After two public meetings in Quincy last year on how to prepare for the emerald ash borer, the costs appear staggering to another community that is starting to deal with the invasive species.
Galesburg could spend more than $900,000 on ash tree removal and treatment through 2019. The Register-Mail reported that the bug will affect 600 trees lining streets and parks.
It is expected to take five years to remove the trees. Treatment and tree removal could continue beyond 2019.
In November, Jeff Palmer, a certified arborist with tree injection technology company Arborjet, told Quincy officials that treating trees can help stem removal costs. It costs about $60 per tree, and it has to be administered every two years.
A 2000 survey showed 1,042 ash trees on city-owned property in Quincy, representing 9 percent of the city’s 11,592 trees. While the emerald ash borer has not been discovered in the area, it is only a matter of time.

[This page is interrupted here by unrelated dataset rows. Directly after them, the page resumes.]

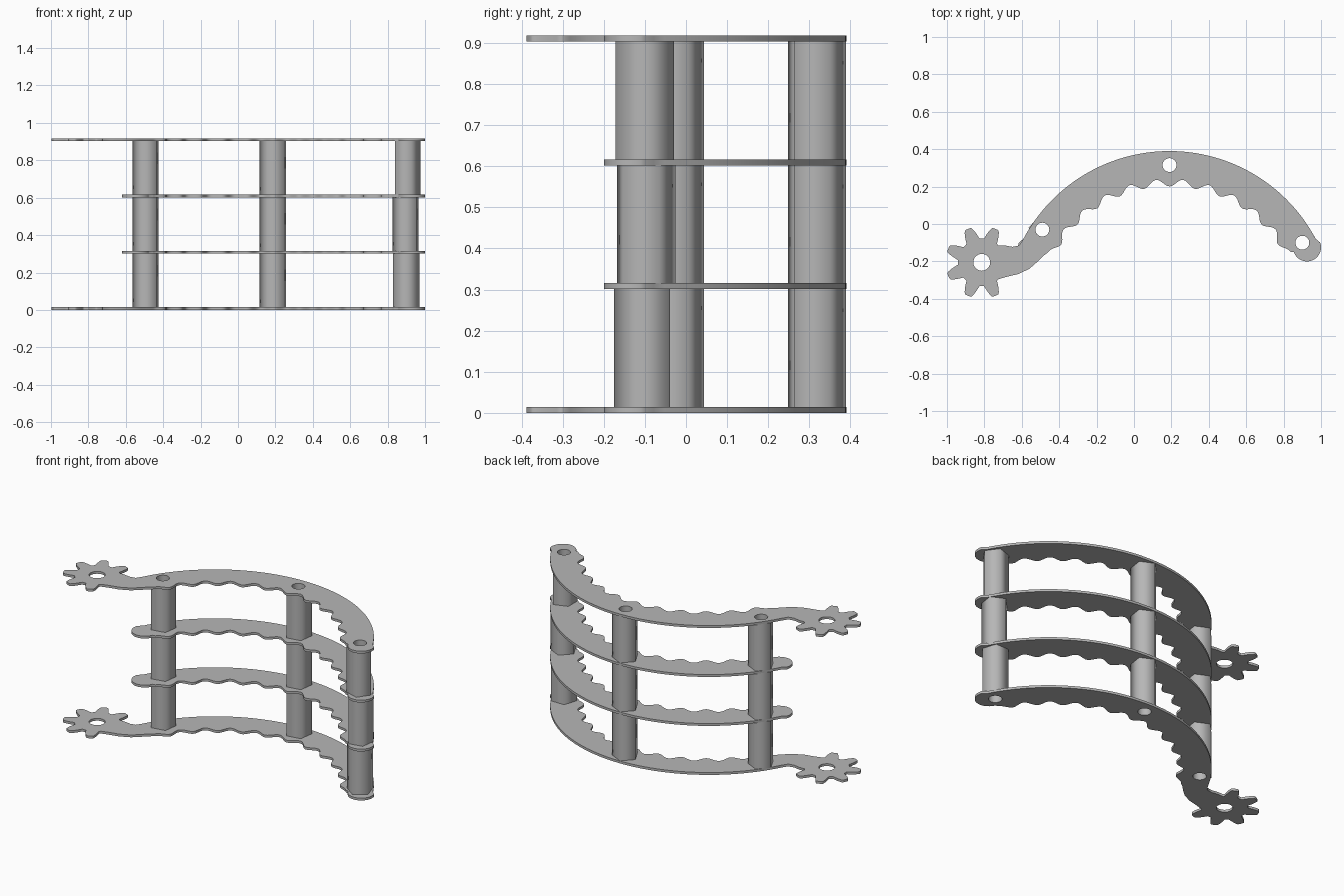
import bpy
from math import sin, cos, radians, pi

if "Cube" in bpy.data.objects:
    bpy.data.objects.remove(bpy.data.objects["Cube"], do_unlink=True)

grey = bpy.data.materials.new("plain grey")
grey.use_nodes = True
COLOUR = (0.47, 0.47, 0.47, 1)
grey.diffuse_color = COLOUR
grey.node_tree.nodes["Principled BSDF"].inputs["Base Color"].default_value = COLOUR

AXIS = (0.19, -0.495)            # centre of the big arc
THICK, LEVEL = 0.0145, 0.301     # plate thickness and storey height
HOLES = [(-0.49, -0.03), (0.19, 0.315), (0.9, -0.1)]
GEAR = (-0.814, -0.205)


def arc(centre, radius, start, end, steps):
    """Points along an arc, in degrees; radius may be a function of the angle."""
    pts = []
    for i in range(steps + 1):
        a = radians(start + (end - start) * i / steps)
        r = radius(a) if callable(radius) else radius
        pts.append((centre[0] + r * cos(a), centre[1] + r * sin(a)))
    return pts


def circle(centre, radius, sides=32, turn=0):
    return arc(centre, radius, turn, turn + 360, sides)[:-1]


def slab(name, loops, bottom, height):
    """Extrude a filled outline; inner loops become holes."""
    curve = bpy.data.curves.new(name, "CURVE")
    curve.dimensions = "2D"
    curve.fill_mode = "BOTH"
    curve.extrude = height / 2
    for pts in loops:
        spline = curve.splines.new("POLY")
        spline.points.add(len(pts) - 1)
        for p, (x, y) in zip(spline.points, pts):
            p.co = (x, y, 0, 1)
        spline.use_cyclic_u = True
    curve.materials.append(grey)
    obj = bpy.data.objects.new(name, curve)
    obj.location.z = bottom + height / 2
    bpy.context.collection.objects.link(obj)
    bpy.ops.object.select_all(action="DESELECT")
    obj.select_set(True)
    bpy.context.view_layer.objects.active = obj
    bpy.ops.object.convert(target="MESH")
    return obj


def scallop(a):
    return 0.715 - 0.019 * cos(32 * (a - pi / 2))


def tooth(a):
    wave = 1.35 * cos(8 * (a - pi / 8))
    return 0.16 + 0.033 * max(-1, min(1, wave))


# Outline pieces shared by the plates
outer_edge = arc(AXIS, 0.885, 28, 152, 64)
inner_edge = arc(AXIS, scallop, 151.9, 28.1, 132)
right_cap = arc((0.925, -0.125), 0.075, 200, 380, 20)
left_cap = [(2 * AXIS[0] - x, y) for x, y in reversed(right_cap)]

# Arm and toothed wheel at the hinge end
hinge = ([(-0.615, -0.115), (-0.65, -0.122), (-0.69, -0.115)]
         + arc(GEAR, tooth, 45, 315, 144)
         + [(-0.68, -0.282), (-0.62, -0.268), (-0.56, -0.24),
            (-0.52, -0.205), (-0.49, -0.175)])

bolt_holes = [circle(h, 0.037) for h in HOLES]
end_plate = [outer_edge + hinge + inner_edge + right_cap] + bolt_holes + [circle(GEAR, 0.045)]
mid_plate = [outer_edge + left_cap + inner_edge + right_cap] + bolt_holes

for i, name in enumerate(["bottom_plate", "lower_shelf", "upper_shelf", "top_plate"]):
    slab(name, end_plate if i in (0, 3) else mid_plate, i * LEVEL, THICK)

# Hollow five-sided spacers; the right column turns from storey to storey
TURNS = {"left": (28, 28, 28), "middle": (28, 28, 28), "right": (-90, 28, 0)}
for hole, (side, turns) in zip(HOLES, TURNS.items()):
    for level, turn in enumerate(turns):
        slab(f"{side}_spacer_{level + 1}",
             [circle(hole, 0.075, 5, turn), circle(hole, 0.037)],
             level * LEVEL + THICK, LEVEL - THICK)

Native to Asia, the beetle was first discovered in Detroit in 2002. Millions of ash trees in the Midwest have been decimated by the bug. The insect was first discovered in Illinois in 2006, and ash trees in Chicago and the Bloomington/Normal area have been lost because of the destructive bug.